Loyalty tends to evaporate when people are outside their comfort zone for a substantial period of time; make sure your team members are neither fair weather friends nor chocolate soldiers who cannot survive the heat of the real world. At the end of the day most individuals are simply loyal to themselves, or more precisely to the image they have of themselves. So to find out how loyal one will be, you must figure out what image of himself this guy has. The clearer and the prouder the image, the more loyal and reliable the man will be. The famous Shakespeare character Coriolanus is utterly proud of himself therefore he is utterly loyal to his country; his countrymen have no pride therefore they are utterly disloyal to him.

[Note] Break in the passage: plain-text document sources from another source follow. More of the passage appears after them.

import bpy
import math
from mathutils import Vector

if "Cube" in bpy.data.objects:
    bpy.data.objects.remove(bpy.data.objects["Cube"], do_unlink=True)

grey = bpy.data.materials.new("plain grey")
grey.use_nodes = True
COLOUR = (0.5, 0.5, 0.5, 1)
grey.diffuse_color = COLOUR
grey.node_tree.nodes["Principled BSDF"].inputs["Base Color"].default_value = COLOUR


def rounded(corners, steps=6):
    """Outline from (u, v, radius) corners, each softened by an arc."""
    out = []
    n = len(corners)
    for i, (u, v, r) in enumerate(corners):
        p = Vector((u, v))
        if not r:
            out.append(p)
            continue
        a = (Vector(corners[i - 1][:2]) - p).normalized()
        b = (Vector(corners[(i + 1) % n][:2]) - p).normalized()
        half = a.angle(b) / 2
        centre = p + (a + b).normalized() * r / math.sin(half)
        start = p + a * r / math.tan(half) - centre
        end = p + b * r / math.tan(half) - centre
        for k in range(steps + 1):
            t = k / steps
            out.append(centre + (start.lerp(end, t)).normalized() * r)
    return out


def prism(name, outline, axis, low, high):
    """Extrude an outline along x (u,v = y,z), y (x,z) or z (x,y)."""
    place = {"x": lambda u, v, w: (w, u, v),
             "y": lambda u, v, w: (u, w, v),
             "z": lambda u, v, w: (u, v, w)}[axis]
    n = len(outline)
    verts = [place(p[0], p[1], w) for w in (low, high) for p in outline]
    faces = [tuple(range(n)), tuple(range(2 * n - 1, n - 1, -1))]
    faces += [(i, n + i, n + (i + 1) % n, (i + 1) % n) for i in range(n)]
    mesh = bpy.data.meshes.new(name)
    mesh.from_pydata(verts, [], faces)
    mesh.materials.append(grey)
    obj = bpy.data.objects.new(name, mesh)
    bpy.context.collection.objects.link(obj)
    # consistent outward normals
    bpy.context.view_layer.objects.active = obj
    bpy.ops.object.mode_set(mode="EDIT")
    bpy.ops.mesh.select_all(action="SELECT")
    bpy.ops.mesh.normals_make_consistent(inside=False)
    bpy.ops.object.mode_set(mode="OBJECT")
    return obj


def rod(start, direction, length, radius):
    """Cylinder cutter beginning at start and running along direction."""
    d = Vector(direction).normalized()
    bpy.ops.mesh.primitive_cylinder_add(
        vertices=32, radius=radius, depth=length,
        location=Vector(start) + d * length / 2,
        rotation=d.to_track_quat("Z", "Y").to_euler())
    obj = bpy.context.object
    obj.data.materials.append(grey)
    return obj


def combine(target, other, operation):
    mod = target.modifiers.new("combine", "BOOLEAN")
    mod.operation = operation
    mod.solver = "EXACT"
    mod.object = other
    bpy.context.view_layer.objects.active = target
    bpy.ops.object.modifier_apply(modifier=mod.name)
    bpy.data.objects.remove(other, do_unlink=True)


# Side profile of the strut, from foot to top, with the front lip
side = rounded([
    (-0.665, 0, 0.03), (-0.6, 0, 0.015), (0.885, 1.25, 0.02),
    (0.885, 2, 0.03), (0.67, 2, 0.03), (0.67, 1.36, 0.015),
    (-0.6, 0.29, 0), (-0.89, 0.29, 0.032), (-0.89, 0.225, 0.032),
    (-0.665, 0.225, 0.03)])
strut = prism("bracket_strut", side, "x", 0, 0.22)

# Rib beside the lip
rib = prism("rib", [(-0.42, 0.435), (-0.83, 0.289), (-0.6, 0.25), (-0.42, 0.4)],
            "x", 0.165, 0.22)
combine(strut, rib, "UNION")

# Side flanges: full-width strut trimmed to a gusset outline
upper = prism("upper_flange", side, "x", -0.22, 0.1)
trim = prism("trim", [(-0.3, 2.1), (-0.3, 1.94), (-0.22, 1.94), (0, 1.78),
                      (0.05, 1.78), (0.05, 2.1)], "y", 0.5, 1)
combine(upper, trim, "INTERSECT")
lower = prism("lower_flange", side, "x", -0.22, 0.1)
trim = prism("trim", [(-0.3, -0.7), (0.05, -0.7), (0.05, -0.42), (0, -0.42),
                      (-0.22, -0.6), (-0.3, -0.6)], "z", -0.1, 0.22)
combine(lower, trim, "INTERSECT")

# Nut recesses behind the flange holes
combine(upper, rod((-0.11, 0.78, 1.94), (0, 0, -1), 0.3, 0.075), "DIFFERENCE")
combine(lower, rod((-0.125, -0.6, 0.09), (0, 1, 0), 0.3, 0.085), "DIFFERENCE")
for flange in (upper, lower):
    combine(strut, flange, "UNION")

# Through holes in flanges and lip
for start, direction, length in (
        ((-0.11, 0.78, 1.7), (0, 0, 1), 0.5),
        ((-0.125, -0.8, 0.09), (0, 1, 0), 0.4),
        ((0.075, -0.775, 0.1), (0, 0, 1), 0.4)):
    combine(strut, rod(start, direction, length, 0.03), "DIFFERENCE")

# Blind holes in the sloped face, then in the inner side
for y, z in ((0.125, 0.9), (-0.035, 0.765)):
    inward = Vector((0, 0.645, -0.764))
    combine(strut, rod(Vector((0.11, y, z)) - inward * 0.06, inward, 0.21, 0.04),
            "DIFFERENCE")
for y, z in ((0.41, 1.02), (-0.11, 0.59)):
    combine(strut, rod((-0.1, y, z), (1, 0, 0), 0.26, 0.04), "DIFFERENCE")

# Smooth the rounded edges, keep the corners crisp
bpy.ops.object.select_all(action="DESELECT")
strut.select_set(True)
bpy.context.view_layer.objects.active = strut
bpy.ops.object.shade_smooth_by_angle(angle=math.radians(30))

I tend to pick men who have great pride in who they are (not what they have!) as one can only be truly proud of himself with a proven track record of keeping his word. Watching the latest (2011) interpretation of “Coriolanus” by Ralph Fiennes is a good way to get started on loyalty considerations.
Skills come last but are certainly not least on the important virtues of the individual wolves of your pack. Having lead or been part of very many different teams for very different gigs, I cannot emphasize enough how important it is that different individuals inside the same team have different skills. A group of nerds will be quite helpless in a major security crisis, yet they can be a great addition to many teams that would have put too much emphasis on muscle or shooting skills. Genius engineers/mechanics skills are in my experience the most important skills to have and protect in a team. The Paris-Dakar race mechanics can change a universal joint in 15 minutes flat; this could save lives in a crisis when time lost will mean much worse than lost points. Many people can repair the engine of a generator; fewer could convert it to natural gas, and fewer yet fix its voltage regulator. In a crisis the skilled engineer/mechanic is worth gold; make sure there is at least one in your team.